In reality, it means states full of workers, like my friend’s son, who have no union protection, no unions who negotiated fair working conditions. None of that. Not at all.
And employers can be as ruthless as the nasty members of the GOP, some of the meanest pols we’ve seen since just before the Great Depression, when robber barons ruled, and pols danced to their commands.
So my friend’s son applied for another job. Went through the entire interview process. Passed every background check, drug test — paid for by the hiring company — and was given his "new employee" packet.
And, on what was supposed to be his first day of work, was told that the company could not start him, because of the government shutdown.
Because of the government shutdown, the company was not certain that some contracts would be upheld.
That’s not what they told him at first. But, after he pressed them, they admitted this was, in fact, the case. The government shutdown.
The damn GOP government shutdown.
His son says it was evident the company was scrambling. Some news from on high had reached the blue collar workers, and the company, and American company, was being downsized.
These inglorious GOP members of Congress have got to go.
All of them.
They claim that this shutdown is the fault of the Democrats and the Democratic President who "refuse to negotiate.
And here’s proof.
Never before has a minority party linked controversial legislative demands with a threat to shut down the government or imperil the global economy. But House Republicans would have you believe otherwise.
In an op-ed in The Wall Street Journal this morning, Rep. Paul Ryan writes that president Obama “says he ‘will not negotiate’ on the debt ceiling. He claims that such negotiations would be unprecedented. But many presidents have negotiated on the debt ceiling—including him. ”
Ryan was referring to a speech given in September before the Business Roundtable — an association of CEOs of large US companies — in which the president said, “You have never seen in the history of the United States the debt ceiling or the threat of not raising the debt ceiling being used to extort a president or a governing party, and trying to force issues that have nothing to do with the budget and have nothing to do with the debt.”

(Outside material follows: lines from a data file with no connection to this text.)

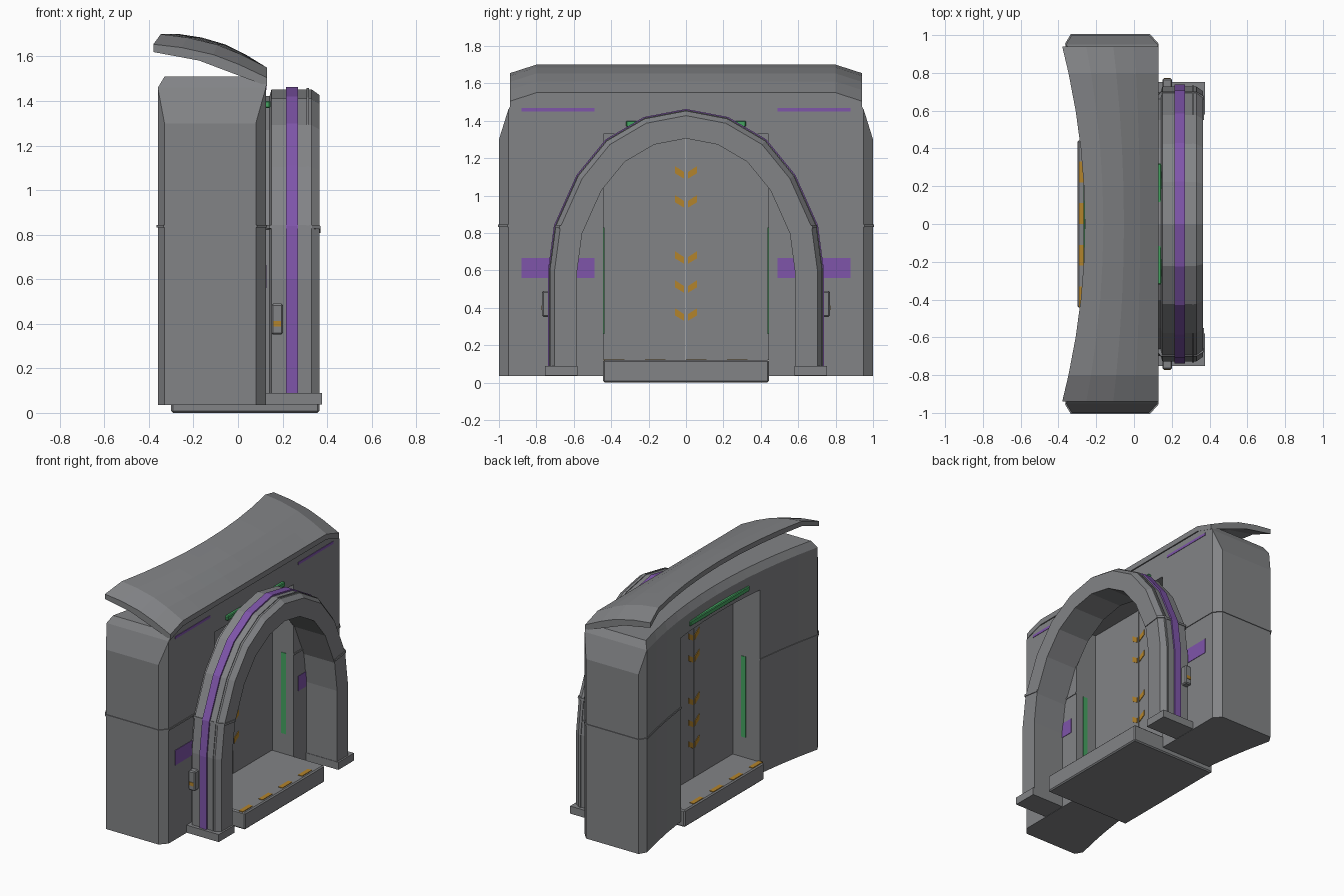
import bpy, bmesh
from mathutils import Vector

cube = bpy.data.objects.get("Cube")
if cube:
    bpy.data.objects.remove(cube, do_unlink=True)


def material(name, rgb):
    m = bpy.data.materials.new(name)
    m.use_nodes = True
    m.diffuse_color = (*rgb, 1)
    m.node_tree.nodes["Principled BSDF"].inputs["Base Color"].default_value = (*rgb, 1)
    return m


GREY = material("grey metal", (0.225, 0.23, 0.24))
PURPLE = material("purple trim", (0.21, 0.09, 0.40))
GREEN = material("green light", (0.06, 0.37, 0.12))
ORANGE = material("orange marking", (0.45, 0.23, 0.025))


def finish(name, bm, mat):
    bmesh.ops.remove_doubles(bm, verts=bm.verts, dist=0.0005)
    bmesh.ops.recalc_face_normals(bm, faces=bm.faces)
    me = bpy.data.meshes.new(name)
    bm.to_mesh(me)
    bm.free()
    me.materials.append(mat)
    ob = bpy.data.objects.new(name, me)
    bpy.context.collection.objects.link(ob)
    return ob


def loft(name, rings, mat):
    """Skin closed rings of points in order and cap both ends."""
    bm = bmesh.new()
    loops = [[bm.verts.new(p) for p in r] for r in rings]
    n = len(rings[0])
    for a, b in zip(loops, loops[1:]):
        for i in range(n):
            j = (i + 1) % n
            bm.faces.new((a[i], a[j], b[j], b[i]))
    bm.faces.new(loops[0])
    bm.faces.new(loops[-1])
    return finish(name, bm, mat)


def box(name, xs, ys, zs, mat=GREY, bevel=0):
    bm = bmesh.new()
    bmesh.ops.create_cube(bm, size=1)
    for v in bm.verts:
        v.co = [r[0] if c < 0 else r[1] for c, r in zip(v.co, (xs, ys, zs))]
    if bevel:
        bmesh.ops.bevel(bm, geom=bm.edges[:], offset=bevel, segments=1, affect='EDGES')
    return finish(name, bm, mat)


def both_sides(name, xs, ys, zs, mat=GREY, bevel=0):
    for side, s in (("left", 1), ("right", -1)):
        box(f"{name}_{side}", xs, sorted(s * y for y in ys), zs, mat, bevel)


# Wall: straight front, hollow curved back, chamfered corners
FRONT, STEPS = 0.125, 12


def outline(z, half=0.95, corner=0.05, grow=0.0, back=0.0):
    k = corner / 0.05
    pts = [(FRONT + grow, -half - grow), (FRONT + grow, half + grow)]
    pts += [(FRONT - 0.045 * k + grow, half + corner + grow),
            (-0.36 + 0.03 * k - grow + back, half + corner + grow)]
    for i in range(STEPS + 1):
        t = 1 - 2 * i / STEPS
        pts.append((-0.245 - 0.115 * t * t - grow + back, t * (half + grow)))
    pts += [(-0.36 + 0.03 * k - grow + back, -half - corner - grow),
            (FRONT - 0.045 * k + grow, -half - corner - grow)]
    return [(x, y, z) for x, y in pts]


wall = loft("wall", [outline(0.035), outline(1.3), outline(1.46, corner=0),
                     outline(1.51, half=0.92, corner=0, back=0.03)], GREY)
seam = loft("wall_seam", [outline(0.832, grow=0.005), outline(0.844, grow=0.005)], GREY)

# Doorway opening
cutter = box("doorway_cutter", (-1, 1), (-0.44, 0.44), (-0.5, 1.33))
cutter.hide_render = True
for ob in (wall, seam):
    mod = ob.modifiers.new("doorway", 'BOOLEAN')
    mod.operation, mod.object, mod.solver = 'DIFFERENCE', cutter, 'EXACT'
    bpy.context.view_layer.update()
    evaluated = ob.evaluated_get(bpy.context.evaluated_depsgraph_get())
    ob.data = bpy.data.meshes.new_from_object(evaluated)
    ob.modifiers.clear()
bpy.data.objects.remove(cutter, do_unlink=True)

# Roof: curved slab that drops at both ends
ROOF = ((0, 1.55), (0.25, 1.61), (0.47, 1.653), (0.75, 1.685), (1, 1.70),
        (1, 1.665), (0.6, 1.627), (0, 1.512))
rings = []
for y in (-0.94, -0.8, -0.6, -0.4, -0.2, 0, 0.2, 0.4, 0.6, 0.8, 0.94):
    depth = 0.39 + 0.12 * (y / 0.94) ** 2
    drop = 0.045 if abs(y) > 0.9 else 0
    rings.append([(0.13 - depth * t, y, z - drop) for t, z in ROOF])
loft("roof", rings, GREY)

# Door leaves and threshold
both_sides("door_leaf", (-0.06, -0.04), (0.002, 0.44), (0.12, 1.33))
box("threshold", (-0.3, 0.365), (-0.443, 0.443), (0, 0.12), bevel=0.008)


def plate(name, points, normal, mat):
    """Thin raised marking on a flat surface."""
    off = Vector(normal) * 0.004
    loft(name, [[Vector(p) - off * 0.5 for p in points], [Vector(p) + off for p in points]], mat)


for face, x, n in (("front", -0.04, 1), ("back", -0.06, -1)):
    for z in (0.33, 0.48, 0.635, 0.935, 1.09):
        for s in (1, -1):
            plate(f"door_chevron_{face}",
                  [(x, s * 0.01, z), (x, s * 0.06, z + 0.03),
                   (x, s * 0.06, z + 0.068), (x, s * 0.01, z + 0.036)], (n, 0, 0), ORANGE)
for face, x in (("front", 0.33), ("back", -0.275)):
    for y in (-0.385, -0.165, 0.055, 0.275):
        plate(f"threshold_mark_{face}",
              [(x - 0.016, y - 0.055, 0.12), (x + 0.016, y - 0.055, 0.12),
               (x + 0.016, y + 0.055, 0.12), (x - 0.016, y + 0.055, 0.12)], (0, 0, 1), ORANGE)

# Lights beside and above the doorway
for x in (0.05, -0.14):
    both_sides("jamb_light", (x - 0.018, x + 0.018), (0.436, 0.442), (0.26, 0.83), GREEN)
box("front_header_light", (0.12, 0.145), (-0.32, 0.32), (1.368, 1.4), GREEN, 0.005)
box("back_header_light", (-0.267, -0.235), (-0.33, 0.33), (1.365, 1.4), GREEN, 0.005)

# Purple paint on the wall front
both_sides("upper_stripe", (0.12, 0.128), (0.49, 0.88), (1.45, 1.468), PURPLE)
both_sides("side_patch", (0.12, 0.128), (0.49, 0.88), (0.56, 0.665), PURPLE)

# Arch: profiles of (x, inward depth) swept along one path
HALF = [(0.738, 0.06), (0.738, 0.6), (0.706, 0.84), (0.585, 1.11),
        (0.43, 1.3), (0.225, 1.42)]
PATH = HALF + [(0, 1.463)] + [(-y, z) for y, z in reversed(HALF)]


def sweep(name, path, profile, mat):
    pts = [Vector(p) for p in path]
    rings = []
    for i, p in enumerate(pts):
        a = (p - pts[i - 1]).normalized() if i else None
        b = (pts[i + 1] - p).normalized() if i + 1 < len(pts) else None
        a, b = a or b, b or a
        n = Vector((-a.y - b.y, a.x + b.x)).normalized()
        n /= n.dot(Vector((-a.y, a.x)))
        rings.append([(x, *(p + n * d)) for x, d in profile])
    return loft(name, rings, mat)


sweep("arch", PATH, [(0.12, 0.155), (0.12, 0.04), (0.142, 0.04), (0.15, 0.01),
                     (0.33, 0.01), (0.365, 0.035), (0.365, 0.155)], GREY)
sweep("arch_stripe", PATH, [(0.215, 0.03), (0.215, 0), (0.27, 0), (0.27, 0.03)], PURPLE)
sweep("arch_rib", PATH, [(0.308, 0.03), (0.308, 0.005), (0.318, 0.005), (0.318, 0.03)], GREY)

# Collar, foot and control box on each leg of the arch
COLLAR = [(0.12, 0.157), (0.12, 0.036), (0.142, 0.006), (0.332, 0.006),
          (0.37, 0.03), (0.37, 0.157)]
sweep("arch_collar_left", [(0.7075, 0.829), (0.7055, 0.844)], COLLAR, GREY)
sweep("arch_collar_right", [(-0.7055, 0.844), (-0.7075, 0.829)], COLLAR, GREY)
both_sides("arch_foot", (0.12, 0.377), (0.58, 0.753), (0.037, 0.09))
both_sides("control_box", (0.15, 0.202), (0.72, 0.77), (0.352, 0.49), GREY, 0.007)
both_sides("control_button", (0.16, 0.193), (0.768, 0.773), (0.388, 0.412), ORANGE)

Ryan continued: “He’s refusing to talk, even though the federal government is about to hit the debt ceiling. That’s a shame — because this doesn’t have to be another crisis. It could be a breakthrough.”
But that’s spin: Negotiating would set a dangerous precedent, because Obama’s right that this time really is different. Here are three reasons why.
The growth of income inequality has tracked very closely with measures of political polarization, which has been gauged using the average difference between the liberal/conservative scores for Republican and Democratic members of the House.
“The proximity of these trends is uncanny,” according to a 2003 paper by researchers Nolan McCarty, Keith T. Poole and Howard Rosenthal. “Remarkably, the trends of economic inequality and elite political polarization have moved almost in tandem for the past half-century.”
Excellent commentary on this from Eric Byler at Coffee Party USA.
From Paul Krugman at the NYTimes (for those of you who work for Fox News and have no degrees in economics, he has a NOBEL PRIZE in economics):
I assume that this is coming from some right-wing source. But you know, the CBO has a web site, and it’s easy to check this; there’s a convenient summary of the estimates here. .And, well, the estimates say that the reform is fully paid for:
Oh, and it’s paid for year by year, too — whatever you may have heard about 10 years of taxes paying for 6 years of coverage, or whatever, they’re basically lies.